» **Instructions to follow**
Within the records below, find each line that holds the string "grey", then copy it.

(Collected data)
# # # #

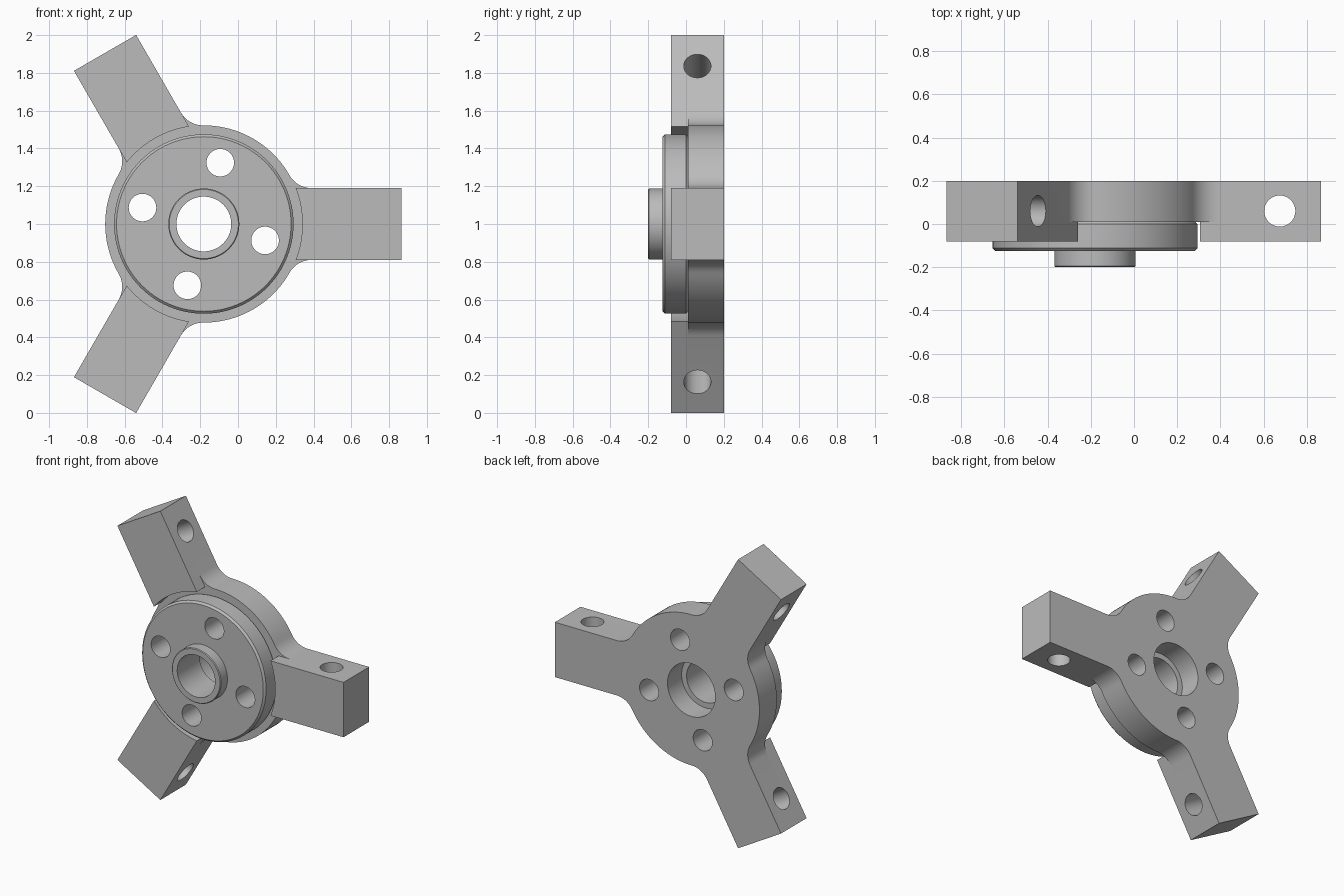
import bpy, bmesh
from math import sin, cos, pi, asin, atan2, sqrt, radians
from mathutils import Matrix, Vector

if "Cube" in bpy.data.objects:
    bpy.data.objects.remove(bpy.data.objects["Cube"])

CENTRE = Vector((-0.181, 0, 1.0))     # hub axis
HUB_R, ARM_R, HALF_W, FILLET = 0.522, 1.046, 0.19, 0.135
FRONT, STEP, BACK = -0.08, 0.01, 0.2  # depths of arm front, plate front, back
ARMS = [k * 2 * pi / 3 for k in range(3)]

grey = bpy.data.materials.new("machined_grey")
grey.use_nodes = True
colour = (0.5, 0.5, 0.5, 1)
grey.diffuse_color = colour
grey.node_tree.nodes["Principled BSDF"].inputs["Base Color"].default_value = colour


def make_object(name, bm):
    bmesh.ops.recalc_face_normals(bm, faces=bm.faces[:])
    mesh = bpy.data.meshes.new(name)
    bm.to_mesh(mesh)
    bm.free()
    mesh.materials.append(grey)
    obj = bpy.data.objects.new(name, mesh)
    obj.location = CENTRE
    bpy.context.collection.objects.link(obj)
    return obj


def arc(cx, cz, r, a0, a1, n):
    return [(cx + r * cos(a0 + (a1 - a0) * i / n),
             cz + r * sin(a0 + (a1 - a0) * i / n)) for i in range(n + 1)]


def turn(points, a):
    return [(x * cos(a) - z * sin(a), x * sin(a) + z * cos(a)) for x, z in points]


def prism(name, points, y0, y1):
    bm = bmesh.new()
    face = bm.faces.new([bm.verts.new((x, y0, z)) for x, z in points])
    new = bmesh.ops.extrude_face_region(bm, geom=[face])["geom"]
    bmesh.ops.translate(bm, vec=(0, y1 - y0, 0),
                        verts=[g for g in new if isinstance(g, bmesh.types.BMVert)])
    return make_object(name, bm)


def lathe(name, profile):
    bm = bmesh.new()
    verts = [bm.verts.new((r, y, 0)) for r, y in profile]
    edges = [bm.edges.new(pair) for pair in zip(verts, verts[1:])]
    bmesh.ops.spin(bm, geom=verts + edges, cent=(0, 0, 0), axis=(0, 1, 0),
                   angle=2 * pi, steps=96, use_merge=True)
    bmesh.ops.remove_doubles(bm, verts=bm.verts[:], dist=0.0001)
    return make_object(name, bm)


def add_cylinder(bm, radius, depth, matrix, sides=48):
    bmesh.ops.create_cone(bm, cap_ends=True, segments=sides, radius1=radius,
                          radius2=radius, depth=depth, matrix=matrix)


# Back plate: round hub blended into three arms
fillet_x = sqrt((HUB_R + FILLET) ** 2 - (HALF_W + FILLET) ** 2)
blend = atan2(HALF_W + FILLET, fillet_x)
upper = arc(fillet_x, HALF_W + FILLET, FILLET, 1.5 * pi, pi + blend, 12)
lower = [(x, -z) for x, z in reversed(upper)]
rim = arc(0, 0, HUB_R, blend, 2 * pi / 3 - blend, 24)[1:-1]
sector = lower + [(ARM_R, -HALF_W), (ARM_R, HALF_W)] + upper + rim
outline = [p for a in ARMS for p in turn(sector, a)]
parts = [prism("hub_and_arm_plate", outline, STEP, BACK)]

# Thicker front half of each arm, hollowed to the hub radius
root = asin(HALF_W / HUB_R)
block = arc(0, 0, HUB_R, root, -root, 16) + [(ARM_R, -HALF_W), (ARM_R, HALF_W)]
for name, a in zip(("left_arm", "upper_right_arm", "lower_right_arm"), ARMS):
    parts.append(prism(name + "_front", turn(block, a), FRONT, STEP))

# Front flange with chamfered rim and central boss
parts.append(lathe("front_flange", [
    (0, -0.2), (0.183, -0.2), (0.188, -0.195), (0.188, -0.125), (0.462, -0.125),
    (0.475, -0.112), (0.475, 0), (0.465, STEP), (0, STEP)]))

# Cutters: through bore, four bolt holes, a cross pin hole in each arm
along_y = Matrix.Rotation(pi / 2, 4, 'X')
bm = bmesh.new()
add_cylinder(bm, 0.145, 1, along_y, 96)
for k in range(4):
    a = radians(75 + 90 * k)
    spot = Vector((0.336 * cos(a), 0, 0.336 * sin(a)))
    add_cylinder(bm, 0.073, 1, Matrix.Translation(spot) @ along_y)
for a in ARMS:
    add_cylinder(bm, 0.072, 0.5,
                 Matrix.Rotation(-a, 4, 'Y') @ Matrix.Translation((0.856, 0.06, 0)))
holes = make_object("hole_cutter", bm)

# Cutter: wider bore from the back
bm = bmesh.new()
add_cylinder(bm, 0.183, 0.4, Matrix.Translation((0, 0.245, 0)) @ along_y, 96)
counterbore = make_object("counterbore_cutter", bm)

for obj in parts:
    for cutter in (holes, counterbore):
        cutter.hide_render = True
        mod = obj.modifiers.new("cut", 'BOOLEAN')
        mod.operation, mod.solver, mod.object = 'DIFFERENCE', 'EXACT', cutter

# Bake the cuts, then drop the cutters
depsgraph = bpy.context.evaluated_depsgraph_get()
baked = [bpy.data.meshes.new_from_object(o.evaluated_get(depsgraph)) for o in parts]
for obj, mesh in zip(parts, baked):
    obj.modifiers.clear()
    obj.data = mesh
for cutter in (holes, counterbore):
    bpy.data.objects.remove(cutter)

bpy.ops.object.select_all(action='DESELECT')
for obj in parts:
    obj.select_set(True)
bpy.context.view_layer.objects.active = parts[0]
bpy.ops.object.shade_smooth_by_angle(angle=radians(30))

# # # #

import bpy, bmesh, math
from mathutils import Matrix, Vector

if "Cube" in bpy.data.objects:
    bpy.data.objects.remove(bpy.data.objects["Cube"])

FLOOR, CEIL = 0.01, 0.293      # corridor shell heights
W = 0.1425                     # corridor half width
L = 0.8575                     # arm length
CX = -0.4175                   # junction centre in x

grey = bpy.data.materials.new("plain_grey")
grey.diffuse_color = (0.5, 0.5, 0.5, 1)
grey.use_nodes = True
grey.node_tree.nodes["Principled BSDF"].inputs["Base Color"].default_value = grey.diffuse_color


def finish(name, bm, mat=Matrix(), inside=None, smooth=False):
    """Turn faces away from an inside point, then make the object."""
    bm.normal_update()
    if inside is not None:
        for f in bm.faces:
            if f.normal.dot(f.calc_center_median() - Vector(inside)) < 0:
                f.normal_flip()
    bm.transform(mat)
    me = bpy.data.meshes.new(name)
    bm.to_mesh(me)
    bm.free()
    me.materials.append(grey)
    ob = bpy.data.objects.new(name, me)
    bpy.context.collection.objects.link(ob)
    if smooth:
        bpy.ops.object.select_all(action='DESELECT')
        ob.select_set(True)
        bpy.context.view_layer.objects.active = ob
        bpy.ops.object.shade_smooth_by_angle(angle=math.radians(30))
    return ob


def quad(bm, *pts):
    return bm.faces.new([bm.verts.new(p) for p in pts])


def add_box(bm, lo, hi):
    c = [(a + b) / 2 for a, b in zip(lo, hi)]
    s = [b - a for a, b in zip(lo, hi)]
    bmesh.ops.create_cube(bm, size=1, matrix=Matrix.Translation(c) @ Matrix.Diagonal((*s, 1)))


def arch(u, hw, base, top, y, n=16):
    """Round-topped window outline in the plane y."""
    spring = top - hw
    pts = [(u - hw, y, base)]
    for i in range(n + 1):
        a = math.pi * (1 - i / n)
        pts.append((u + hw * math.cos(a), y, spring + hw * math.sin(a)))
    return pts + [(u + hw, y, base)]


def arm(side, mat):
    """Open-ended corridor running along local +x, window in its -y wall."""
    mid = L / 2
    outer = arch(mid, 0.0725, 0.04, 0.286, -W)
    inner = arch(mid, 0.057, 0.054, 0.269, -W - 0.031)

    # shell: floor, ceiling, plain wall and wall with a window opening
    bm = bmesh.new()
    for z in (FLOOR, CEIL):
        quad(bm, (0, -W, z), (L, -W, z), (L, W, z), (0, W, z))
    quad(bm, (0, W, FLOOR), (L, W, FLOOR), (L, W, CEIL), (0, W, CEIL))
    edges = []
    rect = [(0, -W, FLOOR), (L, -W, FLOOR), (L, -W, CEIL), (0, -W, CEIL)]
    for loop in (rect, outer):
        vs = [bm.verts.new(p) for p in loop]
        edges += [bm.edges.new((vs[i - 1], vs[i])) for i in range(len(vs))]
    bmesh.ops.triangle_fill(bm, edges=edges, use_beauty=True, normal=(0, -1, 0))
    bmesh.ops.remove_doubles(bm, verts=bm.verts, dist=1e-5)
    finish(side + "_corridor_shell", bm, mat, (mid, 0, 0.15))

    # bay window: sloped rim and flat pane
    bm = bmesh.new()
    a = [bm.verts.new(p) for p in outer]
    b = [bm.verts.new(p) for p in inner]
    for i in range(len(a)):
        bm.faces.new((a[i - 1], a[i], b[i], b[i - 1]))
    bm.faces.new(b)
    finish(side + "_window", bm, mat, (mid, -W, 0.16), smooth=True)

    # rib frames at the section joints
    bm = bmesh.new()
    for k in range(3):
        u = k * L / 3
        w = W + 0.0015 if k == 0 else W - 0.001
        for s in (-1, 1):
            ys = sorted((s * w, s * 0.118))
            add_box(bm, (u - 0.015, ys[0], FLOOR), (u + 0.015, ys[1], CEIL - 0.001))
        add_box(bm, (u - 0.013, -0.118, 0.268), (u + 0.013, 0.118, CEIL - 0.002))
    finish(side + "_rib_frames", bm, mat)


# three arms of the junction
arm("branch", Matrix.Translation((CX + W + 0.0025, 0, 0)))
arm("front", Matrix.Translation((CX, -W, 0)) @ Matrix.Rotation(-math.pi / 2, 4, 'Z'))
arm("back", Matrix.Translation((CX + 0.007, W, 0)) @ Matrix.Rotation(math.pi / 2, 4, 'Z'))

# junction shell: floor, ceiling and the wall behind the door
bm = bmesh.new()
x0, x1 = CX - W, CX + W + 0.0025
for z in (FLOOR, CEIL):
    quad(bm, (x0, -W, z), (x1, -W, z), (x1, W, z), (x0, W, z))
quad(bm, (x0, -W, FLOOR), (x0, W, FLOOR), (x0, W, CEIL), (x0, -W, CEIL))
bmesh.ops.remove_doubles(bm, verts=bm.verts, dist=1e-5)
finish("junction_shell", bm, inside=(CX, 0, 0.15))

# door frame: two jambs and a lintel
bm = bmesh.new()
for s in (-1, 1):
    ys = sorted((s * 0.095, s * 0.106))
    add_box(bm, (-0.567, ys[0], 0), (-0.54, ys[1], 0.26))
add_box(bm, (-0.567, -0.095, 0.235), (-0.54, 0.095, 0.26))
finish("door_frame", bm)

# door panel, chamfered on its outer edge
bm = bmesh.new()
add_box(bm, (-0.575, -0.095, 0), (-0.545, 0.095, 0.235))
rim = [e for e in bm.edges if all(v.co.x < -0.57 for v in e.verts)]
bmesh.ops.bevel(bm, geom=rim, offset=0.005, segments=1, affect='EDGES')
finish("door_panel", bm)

# # # #

» **Written solution**
grey = bpy.data.materials.new("machined_grey")
grey.use_nodes = True
grey.diffuse_color = colour
grey.node_tree.nodes["Principled BSDF"].inputs["Base Color"].default_value = colour
    mesh.materials.append(grey)
grey = bpy.data.materials.new("plain_grey")
grey.diffuse_color = (0.5, 0.5, 0.5, 1)
grey.use_nodes = True
grey.node_tree.nodes["Principled BSDF"].inputs["Base Color"].default_value = grey.diffuse_color
    me.materials.append(grey)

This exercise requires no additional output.